As farmers are preparing for the 2020 cropping season, the challenges of 2019 may still linger. There are basically 3 scenarios which will influence 2020 cropping practices.

Corn or soybeans were planted: Yes, there were some acres of corn planted last year in NW Ohio. Storage of low test weight and higher moisture corn is creating mold and damaged grain.

bove normal winter temperatures and humid air have interfered with proper aeration of storage bins. Farmers need to monitor grain bins and be prepared to unload before spring temperatures rise. Also, fall tillage was not done due to wet soil conditions. This may change tillage plans this spring. No-till soybeans into corn stalks are a better alternative.

Soybeans were planted later than normal in 2019. As a result, less wheat was planted last fall due to the late soybean harvest. Will more acres of 2020 soybeans be planted into those same 2019 soybean fields? If so, then choosing the correct soybean genetics is important so as to provide the best protection against soybean disease and cyst nematodes.

Soybean seed treatment is especially important for second year planted soybeans to protect the young seedlings.

Prevent plant with cover crops: Over 1 million acres of Ohio farmland did not have corn or soybeans planted in 2019. As a result, most farmers took advantage of cost sharing government programs and planted cover crops on the idle soil.

Spring management of these fields will depend on the type of cover crops planted. If winter-killed, such as oats or radish, then the 2020 grain crop could be no-till planted into any remaining cover crop residue. If an overwintering cover crop, such as cereal rye, was used, then termination of the rye this spring will be needed. T

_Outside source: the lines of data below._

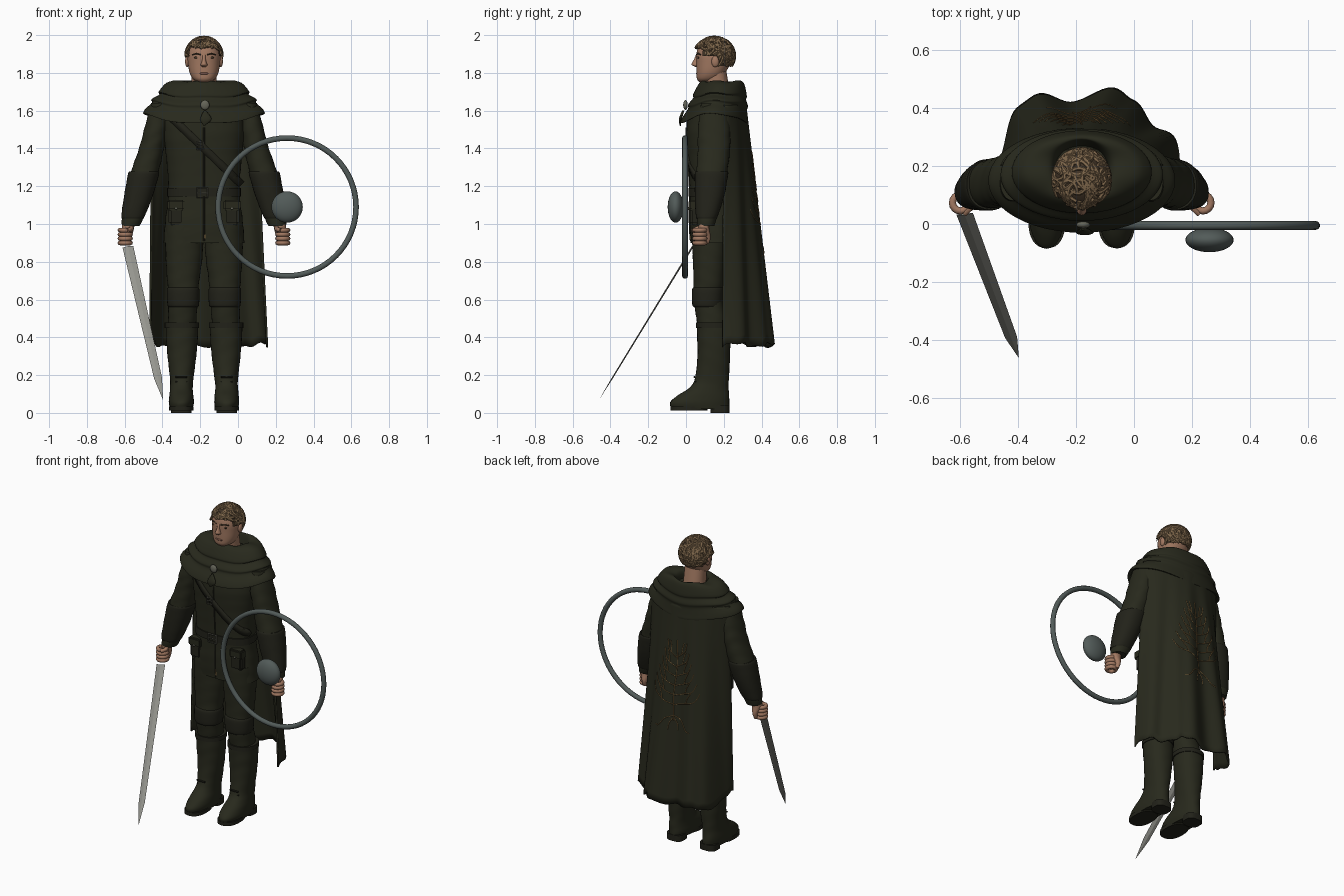
import bpy, bmesh, math, random
from math import sin, cos, pi
from mathutils import Vector, Matrix
from mathutils.bvhtree import BVHTree

if "Cube" in bpy.data.objects:
    bpy.data.objects.remove(bpy.data.objects["Cube"])
random.seed(4)
CX = -0.18  # body centre line
made = []


def material(name, *rgb):
    m = bpy.data.materials.new(name)
    m.use_nodes = True
    m.diffuse_color = (*rgb, 1)
    m.node_tree.nodes["Principled BSDF"].inputs["Base Color"].default_value = (*rgb, 1)
    return m


CLOTH = material("dark olive cloth", .021, .022, .012)
LEATHER = material("dark leather", .016, .016, .010)
SKIN = material("skin", .36, .19, .12)
LIP = material("lip", .22, .10, .07)
HAIR = material("brown hair", .21, .135, .07)
HAIR_DARK = material("dark hair", .05, .032, .018)
STEEL = material("shield steel", .085, .105, .10)
BLADE = material("blade steel", .30, .30, .27)
THREAD = material("gold thread", .17, .10, .035)
BUCKLE = material("buckle metal", .13, .13, .10)


def finish(name, bm, mat):
    me = bpy.data.meshes.new(name)
    bmesh.ops.recalc_face_normals(bm, faces=bm.faces)
    bm.to_mesh(me)
    bm.free()
    return add(name, me, mat)


def add(name, data, mat):
    ob = bpy.data.objects.new(name, data)
    data.materials.clear()
    data.materials.append(mat)
    bpy.context.collection.objects.link(ob)
    made.append(ob)
    return ob


def spline(rows, steps):
    """Catmull-Rom through rows of numbers."""
    out = []
    for i in range(len(rows) - 1):
        a, b, c, d = (rows[min(max(i + k, 0), len(rows) - 1)] for k in (-1, 0, 1, 2))
        for s in range(steps):
            t = s / steps
            out.append(tuple(q + .5 * t * (r - p + t * (2*p - 5*q + 4*r - w + t * (3*(q - r) + w - p)))
                             for p, q, r, w in zip(a, b, c, d)))
    return out + [tuple(rows[-1])]


def grid(rows, closed):
    bm = bmesh.new()
    vs = [[bm.verts.new(p) for p in row] for row in rows]
    n = len(vs[0])
    for a, b in zip(vs, vs[1:]):
        for j in range(n if closed else n - 1):
            bm.faces.new((a[j], a[(j + 1) % n], b[(j + 1) % n], b[j]))
    return bm, vs


def loft(name, rings, mat, n=32, power=2.2, steps=4, ripple=0, warp=None, cap=True):
    """Skin over horizontal rings (centre x, centre y, z, radius x, radius y)."""
    rows = []
    for cx, cy, z, rx, ry in spline(rings, steps):
        row = []
        for j in range(n):
            t = 2 * pi * j / n
            k = 1 + ripple * sin(75 * z + 2 * sin(t * 2) + cx * 9)
            c, s = cos(t), sin(t)
            p = Vector((cx + k * rx * math.copysign(abs(c) ** (2 / power), c),
                        cy + k * ry * math.copysign(abs(s) ** (2 / power), s), z))
            row.append(warp(p, t) if warp else p)
        rows.append(row)
    bm, vs = grid(rows, True)
    if cap:
        bm.faces.new(vs[0])
        bm.faces.new(vs[-1])
    return finish(name, bm, mat)


def ball(name, c, r, mat, n=20):
    bm = bmesh.new()
    bmesh.ops.create_uvsphere(bm, u_segments=n, v_segments=n // 2, radius=1,
                              matrix=Matrix.Translation(c) @ Matrix.Diagonal((*r, 1)))
    return finish(name, bm, mat)


def box(name, c, size, mat, bevel=.008):
    bm = bmesh.new()
    bmesh.ops.create_cube(bm, size=1, matrix=Matrix.Translation(c) @ Matrix.Diagonal((*size, 1)))
    bmesh.ops.bevel(bm, geom=bm.edges[:], offset=bevel, segments=2, affect='EDGES')
    return finish(name, bm, mat)


def tube(name, paths, r, mat, cyclic=False, res=1):
    cu = bpy.data.curves.new(name, 'CURVE')
    cu.dimensions, cu.bevel_depth, cu.bevel_resolution = '3D', r, res
    cu.use_fill_caps = True
    for path in paths:
        sp = cu.splines.new('POLY')
        sp.points.add(len(path) - 1)
        for q, p in zip(sp.points, path):
            q.co = (*p, 1)
        sp.use_cyclic_u = cyclic
    tmp = bpy.data.objects.new(name + " path", cu)
    bpy.context.collection.objects.link(tmp)
    dg = bpy.context.evaluated_depsgraph_get()
    me = bpy.data.meshes.new_from_object(tmp.evaluated_get(dg))
    bpy.data.objects.remove(tmp)
    return add(name, me, mat)


def circle(c, r, n):
    return [Vector(c) + Vector((r * cos(2*pi*i/n), r * sin(2*pi*i/n), 0)) for i in range(n)]


def surface(ob):
    me = ob.data
    return BVHTree.FromPolygons([v.co for v in me.vertices], [p.vertices[:] for p in me.polygons])


def project(tree, x, z, side):
    hit = tree.ray_cast(Vector((x, side, z)), Vector((0, -side, 0)))[0]
    return hit if hit else Vector((x, .1, z))


# Coat, belt and collar
coat = loft("coat", [(CX, .145, .90, .215, .12), (CX, .14, 1.02, .205, .122), (CX, .135, 1.17, .188, .115),
                     (CX, .14, 1.35, .20, .13), (CX, .14, 1.5, .215, .138), (CX, .15, 1.62, .20, .13),
                     (CX, .17, 1.70, .12, .09)], CLOTH, n=48, power=2.5, steps=6, ripple=.006)
loft("belt", [(CX, .135, z, .196, .122) for z in (1.145, 1.19)], LEATHER, power=2.5, steps=1)
front = surface(coat)


def droop(p, t):
    p.z -= .32 * max(0, 1.755 - p.z) * sin(t) ** 2 + .004 * sin(5 * t)
    return p


loft("mantle", [(CX, .18, 1.68, .09, .085), (CX, .195, 1.74, .10, .09), (CX, .195, 1.757, .14, .10),
                (CX, .19, 1.745, .20, .12), (CX, .18, 1.70, .24, .142), (CX, .178, 1.685, .236, .14),
                (CX, .17, 1.66, .278, .158), (CX, .167, 1.642, .275, .156), (CX, .155, 1.61, .31, .172),
                (CX, .15, 1.585, .322, .18), (CX, .15, 1.59, .30, .16)],
     CLOTH, n=48, power=2, warp=droop, cap=False)
ball("brooch", (CX + .005, -.003, 1.63), (.024, .012, .026), BUCKLE)
loft("brooch_leaf", [(CX, -.03, 1.52, .003, .003), (CX + .01, -.03, 1.555, .03, .008),
                     (CX + .005, -.015, 1.60, .006, .006)], CLOTH, n=12)

# Chest strap, coat seam and buckles
rows = []
for i in range(25):
    t = i / 24
    pts = [project(front, -.35 + .37 * t + w, 1.56 - .35 * t + w, -1) for w in (-.014, .014)]
    rows.append([p + Vector((0, -.006, 0)) for p in pts])
strap = finish("chest_strap", grid(rows, False)[0], LEATHER)
strap.modifiers.new("thickness", 'SOLIDIFY').thickness = .01
seam = [project(front, CX, .91 + .03 * i, -1) for i in range(21)]
tube("coat_seam", [seam], .005, LEATHER)
box("coat_slit", (CX + .002, .024, .985), (.012, .008, .13), THREAD, .002)
for name, x, z, w, h in (("strap_buckle", -.20, 1.415, .018, .02), ("belt_buckle", -.19, 1.165, .028, .026)):
    y = project(front, x, z, -1).y - .014
    frame = [(x + a * w, y, z + b * h) for a, b in ((-1, -1), (1, -1), (1, 1), (-1, 1))]
    tube(name, [frame], .004, BUCKLE, cyclic=True)
    tube(name + "_pin", [[(x - w, y, z), (x + w, y, z)]], .003, BUCKLE)

for s, side in ((-1, "right"), (1, "left")):
    def at(rows):
        return [(CX + s * r[0], *r[1:]) for r in rows]

    # Pouch
    px = CX + s * .148
    py = project(front, px, 1.07, -1).y
    box(side + "_pouch", (px, py, 1.06), (.08, .05, .13), LEATHER, .012)
    box(side + "_pouch_flap", (px, py - .006, 1.10), (.088, .054, .055), CLOTH)
    ball(side + "_pouch_stud", (px, py - .033, 1.082), (.007, .005, .007), BUCKLE, 10)

    # Trousers, knee pad and boot
    loft(side + "_leg", at([(.105, .13, 1.0, .10, .10), (.105, .125, .85, .099, .09), (.11, .12, .7, .085, .08),
                            (.11, .115, .62, .078, .075), (.115, .135, .5, .075, .08),
                            (.117, .145, .42, .07, .075)]), CLOTH, ripple=.012, steps=6)
    loft(side + "_knee_pad", at([(.11, .115, .56, .076, .074), (.11, .113, .575, .084, .08),
                                 (.11, .115, .65, .086, .083), (.11, .117, .665, .078, .076)]), LEATHER)
    loft(side + "_boot", at([(.12, .075, .02, .060, .152), (.12, .073, .055, .066, .156), (.12, .09, .09, .064, .138),
                             (.12, .12, .13, .060, .105), (.118, .137, .18, .062, .09), (.117, .147, .30, .076, .086),
                             (.117, .147, .40, .084, .088), (.117, .145, .47, .086, .088)]),
         CLOTH, ripple=.008, steps=6)
    loft(side + "_boot_cuff", at([(.117, .145, z, .091, .093) for z in (.45, .478)]), LEATHER, steps=1)
    loft(side + "_sole", at([(.12, .015, z, .064, .098) for z in (.012, .035)]), LEATHER, steps=1, power=2.4)
    loft(side + "_heel", at([(.12, .18, z, .055, .05) for z in (0, .04)]), LEATHER, steps=1, power=3)
    tube(side + "_laces", [[(CX + s * .12 + a, .105 - .36 * (z - .02), z) for a in (-.03, 0, .03)]
                           for z in (.14, .165, .19)], .005, LEATHER)

    # Sleeve and forearm guard
    loft(side + "_sleeve", at([(.23, .15, 1.64, .05, .07), (.255, .148, 1.5, .062, .085), (.278, .147, 1.4, .066, .085),
                               (.318, .135, 1.26, .074, .082), (.345, .125, 1.15, .070, .072),
                               (.378, .11, 1.03, .056, .052), (.388, .105, .99, .046, .044)]),
         CLOTH, ripple=.02, steps=6)
    loft(side + "_forearm_guard", at([(.318, .135, 1.275, .074, .082), (.32, .135, 1.265, .082, .088),
                                      (.347, .125, 1.15, .076, .078), (.376, .11, 1.04, .062, .058),
                                      (.378, .11, 1.03, .054, .05)]), LEATHER, ripple=.01)

    # Fist with curled fingers
    hx = CX + s * .417
    loft(side + "_wrist", [(CX + s * .395, .10, 1.02, .03, .03), (CX + s * .402, .095, .98, .032, .028),
                           (CX + s * .40, .105, .93, .018, .026), (CX + s * .402, .10, .895, .012, .02)], SKIN, n=16)
    for k in range(4):
        tube(f"{side}_finger_{k + 1}", [circle((hx, .073, .9 + .0225 * k), .028, 16)], .0125, SKIN, True, 2)
    tube(side + "_thumb", [[(hx - s * .03, .085, .985), (hx - s * .034, .055, .975), (hx - s * .012, .036, .965)]],
         .0115, SKIN, res=2)

# Cape hanging from the shoulders
hem = spline([(-.465, .18), (-.45, .25), (-.41, .38), (-.34, .44), (-.22, .422), (-.07, .46),
              (0, .42), (.06, .345), (.14, .285), (.155, .19)], 7)
rows = []
for i in range(31):
    v, row = i / 30, []
    for j, (x, y) in enumerate(hem):
        u = j / (len(hem) - 1)
        low = .36 + .06 * max(0, 1 - 5 * u) + .010 * sin(23 * u) + .006 * sin(61 * u)
        top = Vector((-.455 + .55 * u, .2 + .115 * sin(pi * u) ** .6, 1.63))
        p = top.lerp(Vector((x, y, low)), v)
        p.y += .007 * v * sin(u * 38)
        row.append(p)
    rows.append(row)
cape = finish("cape", grid(rows, False)[0], CLOTH)
back = surface(cape)
solid = cape.modifiers.new("thickness", 'SOLIDIFY')
solid.thickness, solid.offset = .01, 0

# Embroidered tree on the cape
lines = [[(0, .88), (.006, 1.05), (-.005, 1.2), (0, 1.39)]]
for s in (-1, 1):
    for k in range(6):
        z, w = .98 + .06 * k, .165 - .02 * k
        lines.append([(0, z), (s * w * .5, z + .025), (s * w * .85, z + .05), (s * w, z + .10)])
        lines.append([(s * w * .5, z + .025), (s * w * .55, z + .06), (s * w * .7, z + .10)])
    lines.append([(0, .91), (s * .05, .89), (s * .09, .84), (s * .12, .83)])
    lines.append([(0, .90), (s * .025, .86), (s * .03, .82)])
tube("cape_tree", [[project(back, CX + x, z, 1) + Vector((0, .005, 0)) for x, z in spline(l, 7)] for l in lines],
     .0028, THREAD)

# Head and face
loft("neck", [(CX, .17, 1.68, .068, .065), (CX, .16, 1.76, .066, .062), (CX, .15, 1.82, .066, .062)], SKIN)
loft("head", [(CX, .11, 1.753, .035, .04), (CX, .12, 1.768, .058, .062), (CX, .132, 1.80, .076, .076),
              (CX, .145, 1.85, .085, .09), (CX, .15, 1.90, .087, .095), (CX, .15, 1.945, .07, .08),
              (CX, .15, 1.98, .03, .035)], SKIN)
loft("nose", [(CX, .06, 1.832, .010, .012), (CX, .055, 1.842, .018, .024), (CX, .056, 1.853, .014, .024),
              (CX, .06, 1.875, .009, .016), (CX, .064, 1.90, .009, .010)], SKIN, n=16)
ball("mouth", (CX, .061, 1.797), (.026, .008, .007), LIP)
for s, side in ((-1, "right"), (1, "left")):
    ball(side + "_ear", (CX + s * .088, .155, 1.86), (.012, .02, .03), SKIN)
    ball(side + "_eye", (CX + s * .036, .068, 1.881), (.017, .008, .007), HAIR_DARK)
    tube(side + "_eyebrow", [[(CX + s * .016, .057, 1.897), (CX + s * .04, .064, 1.903), (CX + s * .06, .08, 1.896)]],
         .005, HAIR_DARK)

# Hair cap and curled locks
C, R = Vector((CX, .15, 1.89)), Vector((.097, .108, .10))


def hairy(p):
    return p.z > (1.93 if p.y < .09 else 1.885 if p.y < .16 else 1.835)


bm = bmesh.new()
bmesh.ops.create_uvsphere(bm, u_segments=40, v_segments=28, radius=1,
                          matrix=Matrix.Translation(C) @ Matrix.Diagonal((*R, 1)))
bald = [f for f in bm.faces if not hairy(f.calc_center_median())]
bmesh.ops.delete(bm, geom=bald, context='FACES')
finish("hair_cap", bm, HAIR_DARK)
locks = []
while len(locks) < 150:
    d = Vector([random.gauss(0, 1) for _ in range(3)]).normalized()
    step = d.orthogonal()
    step.rotate(Matrix.Rotation(random.uniform(0, 2 * pi), 3, d))
    turn, path = random.uniform(-.3, .3), []
    for _ in range(10):
        p = C + d * R
        if not hairy(p):
            break
        path.append(p)
        step.rotate(Matrix.Rotation(turn, 3, d))
        d = (d + .085 * step).normalized()
        step = (step - d * step.dot(d)).normalized()
    if len(path) > 3:
        locks.append(path)
tube("hair_locks", locks, .0078, HAIR, res=1)

# Round shield rim and boss
rim = [(.26 + .365 * cos(2*pi*i/64), -.005, 1.09 + .365 * sin(2*pi*i/64)) for i in range(64)]
tube("shield_rim", [rim], .0155, STEEL, cyclic=True, res=3)
ball("shield_boss", (.26, -.055, 1.09), (.083, .042, .083), STEEL, 32)

# Sword blade with diamond section
base, tip = Vector((-.583, .035, .88)), Vector((-.397, -.46, .07))
d = (tip - base).normalized()
w = (Vector((1, 0, 0)) - d * d.x).normalized()
n = d.cross(w)
rows = [[base.lerp(tip, t) + w * a * h + n * b * h * .16 for a, b in ((1, 0), (0, 1), (-1, 0), (0, -1))]
        for t, h in ((0, .029), (.86, .021), (1, .0005))]
bm, vs = grid(rows, True)
bm.faces.new(vs[0])
bm.faces.new(vs[-1])
blade = finish("sword_blade", bm, BLADE)

# Smooth shading, keeping hard edges
bpy.ops.object.select_all(action='DESELECT')
for ob in made:
    ob.select_set(ob is not blade)
bpy.context.view_layer.objects.active = coat
bpy.ops.object.shade_smooth_by_angle(angle=math.radians(50))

ermination can be done by tillage, crimper- roller, or herbicides. Herbicides are the most popular method. Timing of the herbicide application can be done as early as when spring growth begins, or delayed until planting of the grain crop to allow maximum biomass accumulation.